■ **What to do**
Restate the full set of records exactly, word for word.
* * * * * * * * *
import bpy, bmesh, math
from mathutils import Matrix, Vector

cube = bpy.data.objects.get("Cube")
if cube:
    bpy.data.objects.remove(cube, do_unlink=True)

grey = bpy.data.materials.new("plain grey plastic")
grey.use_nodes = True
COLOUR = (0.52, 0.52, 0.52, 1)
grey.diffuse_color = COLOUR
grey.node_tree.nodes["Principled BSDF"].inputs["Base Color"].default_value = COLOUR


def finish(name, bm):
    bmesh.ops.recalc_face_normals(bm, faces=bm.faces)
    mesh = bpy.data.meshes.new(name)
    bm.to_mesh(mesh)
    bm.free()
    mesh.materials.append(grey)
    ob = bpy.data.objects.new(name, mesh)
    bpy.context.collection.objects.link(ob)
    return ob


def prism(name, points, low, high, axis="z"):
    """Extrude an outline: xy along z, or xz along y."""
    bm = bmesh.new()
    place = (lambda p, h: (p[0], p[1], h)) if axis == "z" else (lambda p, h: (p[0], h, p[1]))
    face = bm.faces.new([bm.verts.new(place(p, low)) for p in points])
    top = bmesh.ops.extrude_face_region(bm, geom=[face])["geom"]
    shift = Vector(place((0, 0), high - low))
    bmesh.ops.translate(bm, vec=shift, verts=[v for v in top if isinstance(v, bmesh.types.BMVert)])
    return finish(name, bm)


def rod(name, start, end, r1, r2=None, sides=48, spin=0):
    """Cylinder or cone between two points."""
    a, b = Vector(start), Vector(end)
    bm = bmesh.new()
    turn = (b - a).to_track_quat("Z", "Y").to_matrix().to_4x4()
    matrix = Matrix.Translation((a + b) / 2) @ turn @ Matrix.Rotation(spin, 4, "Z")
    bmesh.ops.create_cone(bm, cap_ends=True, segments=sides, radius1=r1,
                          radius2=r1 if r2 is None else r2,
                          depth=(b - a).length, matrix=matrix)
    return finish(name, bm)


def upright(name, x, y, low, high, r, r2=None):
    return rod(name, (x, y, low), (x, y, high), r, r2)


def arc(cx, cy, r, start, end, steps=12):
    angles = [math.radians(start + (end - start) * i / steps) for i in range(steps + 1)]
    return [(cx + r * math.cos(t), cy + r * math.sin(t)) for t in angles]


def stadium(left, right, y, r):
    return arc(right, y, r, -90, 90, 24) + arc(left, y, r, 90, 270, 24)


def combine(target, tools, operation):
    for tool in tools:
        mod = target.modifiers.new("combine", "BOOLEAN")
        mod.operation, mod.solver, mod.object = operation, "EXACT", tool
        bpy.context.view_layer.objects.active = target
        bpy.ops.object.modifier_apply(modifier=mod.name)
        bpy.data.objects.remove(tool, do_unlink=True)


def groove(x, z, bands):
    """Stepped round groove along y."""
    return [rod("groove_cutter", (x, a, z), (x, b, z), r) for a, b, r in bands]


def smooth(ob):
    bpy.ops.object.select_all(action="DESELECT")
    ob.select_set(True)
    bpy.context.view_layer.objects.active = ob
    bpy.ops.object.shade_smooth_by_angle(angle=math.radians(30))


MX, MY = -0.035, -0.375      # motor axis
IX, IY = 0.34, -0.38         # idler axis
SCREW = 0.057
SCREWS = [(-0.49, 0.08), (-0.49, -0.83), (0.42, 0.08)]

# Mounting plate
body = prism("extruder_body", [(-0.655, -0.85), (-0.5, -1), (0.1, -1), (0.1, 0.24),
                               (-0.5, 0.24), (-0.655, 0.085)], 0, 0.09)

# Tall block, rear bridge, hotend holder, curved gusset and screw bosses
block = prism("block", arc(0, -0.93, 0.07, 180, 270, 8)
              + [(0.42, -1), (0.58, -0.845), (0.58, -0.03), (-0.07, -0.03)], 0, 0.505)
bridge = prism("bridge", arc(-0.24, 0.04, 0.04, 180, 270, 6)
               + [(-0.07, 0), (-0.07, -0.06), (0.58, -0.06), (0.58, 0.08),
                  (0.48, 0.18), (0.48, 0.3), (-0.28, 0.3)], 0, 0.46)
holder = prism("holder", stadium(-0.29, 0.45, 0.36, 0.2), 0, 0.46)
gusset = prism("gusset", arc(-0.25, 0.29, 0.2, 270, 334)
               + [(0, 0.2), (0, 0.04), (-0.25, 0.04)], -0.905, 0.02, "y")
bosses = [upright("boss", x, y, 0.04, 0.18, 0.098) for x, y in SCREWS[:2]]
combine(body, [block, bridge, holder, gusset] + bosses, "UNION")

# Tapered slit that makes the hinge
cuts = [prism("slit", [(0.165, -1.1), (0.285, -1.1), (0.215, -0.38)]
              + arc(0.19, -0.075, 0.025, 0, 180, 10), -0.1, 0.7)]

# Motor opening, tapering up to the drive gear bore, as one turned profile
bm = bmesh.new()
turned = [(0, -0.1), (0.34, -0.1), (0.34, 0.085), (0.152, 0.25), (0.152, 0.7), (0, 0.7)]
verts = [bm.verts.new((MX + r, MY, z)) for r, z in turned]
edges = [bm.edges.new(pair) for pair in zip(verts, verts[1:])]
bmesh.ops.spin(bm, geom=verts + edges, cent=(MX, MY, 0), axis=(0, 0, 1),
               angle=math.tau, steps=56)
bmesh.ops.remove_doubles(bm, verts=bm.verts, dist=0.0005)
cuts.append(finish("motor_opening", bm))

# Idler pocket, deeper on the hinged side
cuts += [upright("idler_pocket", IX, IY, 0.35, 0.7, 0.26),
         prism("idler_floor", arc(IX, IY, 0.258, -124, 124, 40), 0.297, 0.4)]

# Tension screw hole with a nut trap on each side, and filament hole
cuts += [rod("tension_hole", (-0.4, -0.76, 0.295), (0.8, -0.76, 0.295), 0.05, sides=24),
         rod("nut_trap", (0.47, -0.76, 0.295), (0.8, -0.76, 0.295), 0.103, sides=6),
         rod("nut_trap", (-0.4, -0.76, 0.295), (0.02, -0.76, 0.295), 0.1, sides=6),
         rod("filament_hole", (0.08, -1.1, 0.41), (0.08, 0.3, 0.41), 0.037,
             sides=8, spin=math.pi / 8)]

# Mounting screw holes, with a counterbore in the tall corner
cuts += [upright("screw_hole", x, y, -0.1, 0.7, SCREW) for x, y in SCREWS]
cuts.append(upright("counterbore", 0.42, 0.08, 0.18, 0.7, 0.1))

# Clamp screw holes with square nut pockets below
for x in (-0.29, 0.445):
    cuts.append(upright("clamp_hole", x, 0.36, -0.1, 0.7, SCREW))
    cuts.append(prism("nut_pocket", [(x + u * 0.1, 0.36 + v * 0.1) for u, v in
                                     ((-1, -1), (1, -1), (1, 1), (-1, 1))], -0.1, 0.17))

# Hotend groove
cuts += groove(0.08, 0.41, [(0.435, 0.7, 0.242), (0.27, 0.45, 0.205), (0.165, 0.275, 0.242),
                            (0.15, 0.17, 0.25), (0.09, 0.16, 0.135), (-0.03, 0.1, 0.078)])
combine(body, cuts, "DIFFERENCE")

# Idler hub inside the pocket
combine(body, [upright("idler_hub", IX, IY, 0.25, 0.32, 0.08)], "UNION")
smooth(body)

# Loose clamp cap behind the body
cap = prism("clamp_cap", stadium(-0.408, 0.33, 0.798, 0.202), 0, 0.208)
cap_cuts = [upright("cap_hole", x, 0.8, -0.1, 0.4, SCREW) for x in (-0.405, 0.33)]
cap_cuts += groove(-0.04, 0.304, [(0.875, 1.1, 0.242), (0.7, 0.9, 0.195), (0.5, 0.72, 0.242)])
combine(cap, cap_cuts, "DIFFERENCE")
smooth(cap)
* * * * * * * * *
■ **Task answer**
import bpy, bmesh, math
from mathutils import Matrix, Vector

cube = bpy.data.objects.get("Cube")
if cube:
    bpy.data.objects.remove(cube, do_unlink=True)

grey = bpy.data.materials.new("plain grey plastic")
grey.use_nodes = True
COLOUR = (0.52, 0.52, 0.52, 1)
grey.diffuse_color = COLOUR
grey.node_tree.nodes["Principled BSDF"].inputs["Base Color"].default_value = COLOUR


def finish(name, bm):
    bmesh.ops.recalc_face_normals(bm, faces=bm.faces)
    mesh = bpy.data.meshes.new(name)
    bm.to_mesh(mesh)
    bm.free()
    mesh.materials.append(grey)
    ob = bpy.data.objects.new(name, mesh)
    bpy.context.collection.objects.link(ob)
    return ob


def prism(name, points, low, high, axis="z"):
    """Extrude an outline: xy along z, or xz along y."""
    bm = bmesh.new()
    place = (lambda p, h: (p[0], p[1], h)) if axis == "z" else (lambda p, h: (p[0], h, p[1]))
    face = bm.faces.new([bm.verts.new(place(p, low)) for p in points])
    top = bmesh.ops.extrude_face_region(bm, geom=[face])["geom"]
    shift = Vector(place((0, 0), high - low))
    bmesh.ops.translate(bm, vec=shift, verts=[v for v in top if isinstance(v, bmesh.types.BMVert)])
    return finish(name, bm)


def rod(name, start, end, r1, r2=None, sides=48, spin=0):
    """Cylinder or cone between two points."""
    a, b = Vector(start), Vector(end)
    bm = bmesh.new()
    turn = (b - a).to_track_quat("Z", "Y").to_matrix().to_4x4()
    matrix = Matrix.Translation((a + b) / 2) @ turn @ Matrix.Rotation(spin, 4, "Z")
    bmesh.ops.create_cone(bm, cap_ends=True, segments=sides, radius1=r1,
                          radius2=r1 if r2 is None else r2,
                          depth=(b - a).length, matrix=matrix)
    return finish(name, bm)


def upright(name, x, y, low, high, r, r2=None):
    return rod(name, (x, y, low), (x, y, high), r, r2)


def arc(cx, cy, r, start, end, steps=12):
    angles = [math.radians(start + (end - start) * i / steps) for i in range(steps + 1)]
    return [(cx + r * math.cos(t), cy + r * math.sin(t)) for t in angles]


def stadium(left, right, y, r):
    return arc(right, y, r, -90, 90, 24) + arc(left, y, r, 90, 270, 24)


def combine(target, tools, operation):
    for tool in tools:
        mod = target.modifiers.new("combine", "BOOLEAN")
        mod.operation, mod.solver, mod.object = operation, "EXACT", tool
        bpy.context.view_layer.objects.active = target
        bpy.ops.object.modifier_apply(modifier=mod.name)
        bpy.data.objects.remove(tool, do_unlink=True)


def groove(x, z, bands):
    """Stepped round groove along y."""
    return [rod("groove_cutter", (x, a, z), (x, b, z), r) for a, b, r in bands]


def smooth(ob):
    bpy.ops.object.select_all(action="DESELECT")
    ob.select_set(True)
    bpy.context.view_layer.objects.active = ob
    bpy.ops.object.shade_smooth_by_angle(angle=math.radians(30))


MX, MY = -0.035, -0.375      # motor axis
IX, IY = 0.34, -0.38         # idler axis
SCREW = 0.057
SCREWS = [(-0.49, 0.08), (-0.49, -0.83), (0.42, 0.08)]

# Mounting plate
body = prism("extruder_body", [(-0.655, -0.85), (-0.5, -1), (0.1, -1), (0.1, 0.24),
                               (-0.5, 0.24), (-0.655, 0.085)], 0, 0.09)

# Tall block, rear bridge, hotend holder, curved gusset and screw bosses
block = prism("block", arc(0, -0.93, 0.07, 180, 270, 8)
              + [(0.42, -1), (0.58, -0.845), (0.58, -0.03), (-0.07, -0.03)], 0, 0.505)
bridge = prism("bridge", arc(-0.24, 0.04, 0.04, 180, 270, 6)
               + [(-0.07, 0), (-0.07, -0.06), (0.58, -0.06), (0.58, 0.08),
                  (0.48, 0.18), (0.48, 0.3), (-0.28, 0.3)], 0, 0.46)
holder = prism("holder", stadium(-0.29, 0.45, 0.36, 0.2), 0, 0.46)
gusset = prism("gusset", arc(-0.25, 0.29, 0.2, 270, 334)
               + [(0, 0.2), (0, 0.04), (-0.25, 0.04)], -0.905, 0.02, "y")
bosses = [upright("boss", x, y, 0.04, 0.18, 0.098) for x, y in SCREWS[:2]]
combine(body, [block, bridge, holder, gusset] + bosses, "UNION")

# Tapered slit that makes the hinge
cuts = [prism("slit", [(0.165, -1.1), (0.285, -1.1), (0.215, -0.38)]
              + arc(0.19, -0.075, 0.025, 0, 180, 10), -0.1, 0.7)]

# Motor opening, tapering up to the drive gear bore, as one turned profile
bm = bmesh.new()
turned = [(0, -0.1), (0.34, -0.1), (0.34, 0.085), (0.152, 0.25), (0.152, 0.7), (0, 0.7)]
verts = [bm.verts.new((MX + r, MY, z)) for r, z in turned]
edges = [bm.edges.new(pair) for pair in zip(verts, verts[1:])]
bmesh.ops.spin(bm, geom=verts + edges, cent=(MX, MY, 0), axis=(0, 0, 1),
               angle=math.tau, steps=56)
bmesh.ops.remove_doubles(bm, verts=bm.verts, dist=0.0005)
cuts.append(finish("motor_opening", bm))

# Idler pocket, deeper on the hinged side
cuts += [upright("idler_pocket", IX, IY, 0.35, 0.7, 0.26),
         prism("idler_floor", arc(IX, IY, 0.258, -124, 124, 40), 0.297, 0.4)]

# Tension screw hole with a nut trap on each side, and filament hole
cuts += [rod("tension_hole", (-0.4, -0.76, 0.295), (0.8, -0.76, 0.295), 0.05, sides=24),
         rod("nut_trap", (0.47, -0.76, 0.295), (0.8, -0.76, 0.295), 0.103, sides=6),
         rod("nut_trap", (-0.4, -0.76, 0.295), (0.02, -0.76, 0.295), 0.1, sides=6),
         rod("filament_hole", (0.08, -1.1, 0.41), (0.08, 0.3, 0.41), 0.037,
             sides=8, spin=math.pi / 8)]

# Mounting screw holes, with a counterbore in the tall corner
cuts += [upright("screw_hole", x, y, -0.1, 0.7, SCREW) for x, y in SCREWS]
cuts.append(upright("counterbore", 0.42, 0.08, 0.18, 0.7, 0.1))

# Clamp screw holes with square nut pockets below
for x in (-0.29, 0.445):
    cuts.append(upright("clamp_hole", x, 0.36, -0.1, 0.7, SCREW))
    cuts.append(prism("nut_pocket", [(x + u * 0.1, 0.36 + v * 0.1) for u, v in
                                     ((-1, -1), (1, -1), (1, 1), (-1, 1))], -0.1, 0.17))

# Hotend groove
cuts += groove(0.08, 0.41, [(0.435, 0.7, 0.242), (0.27, 0.45, 0.205), (0.165, 0.275, 0.242),
                            (0.15, 0.17, 0.25), (0.09, 0.16, 0.135), (-0.03, 0.1, 0.078)])
combine(body, cuts, "DIFFERENCE")

# Idler hub inside the pocket
combine(body, [upright("idler_hub", IX, IY, 0.25, 0.32, 0.08)], "UNION")
smooth(body)

# Loose clamp cap behind the body
cap = prism("clamp_cap", stadium(-0.408, 0.33, 0.798, 0.202), 0, 0.208)
cap_cuts = [upright("cap_hole", x, 0.8, -0.1, 0.4, SCREW) for x in (-0.405, 0.33)]
cap_cuts += groove(-0.04, 0.304, [(0.875, 1.1, 0.242), (0.7, 0.9, 0.195), (0.5, 0.72, 0.242)])
combine(cap, cap_cuts, "DIFFERENCE")
smooth(cap)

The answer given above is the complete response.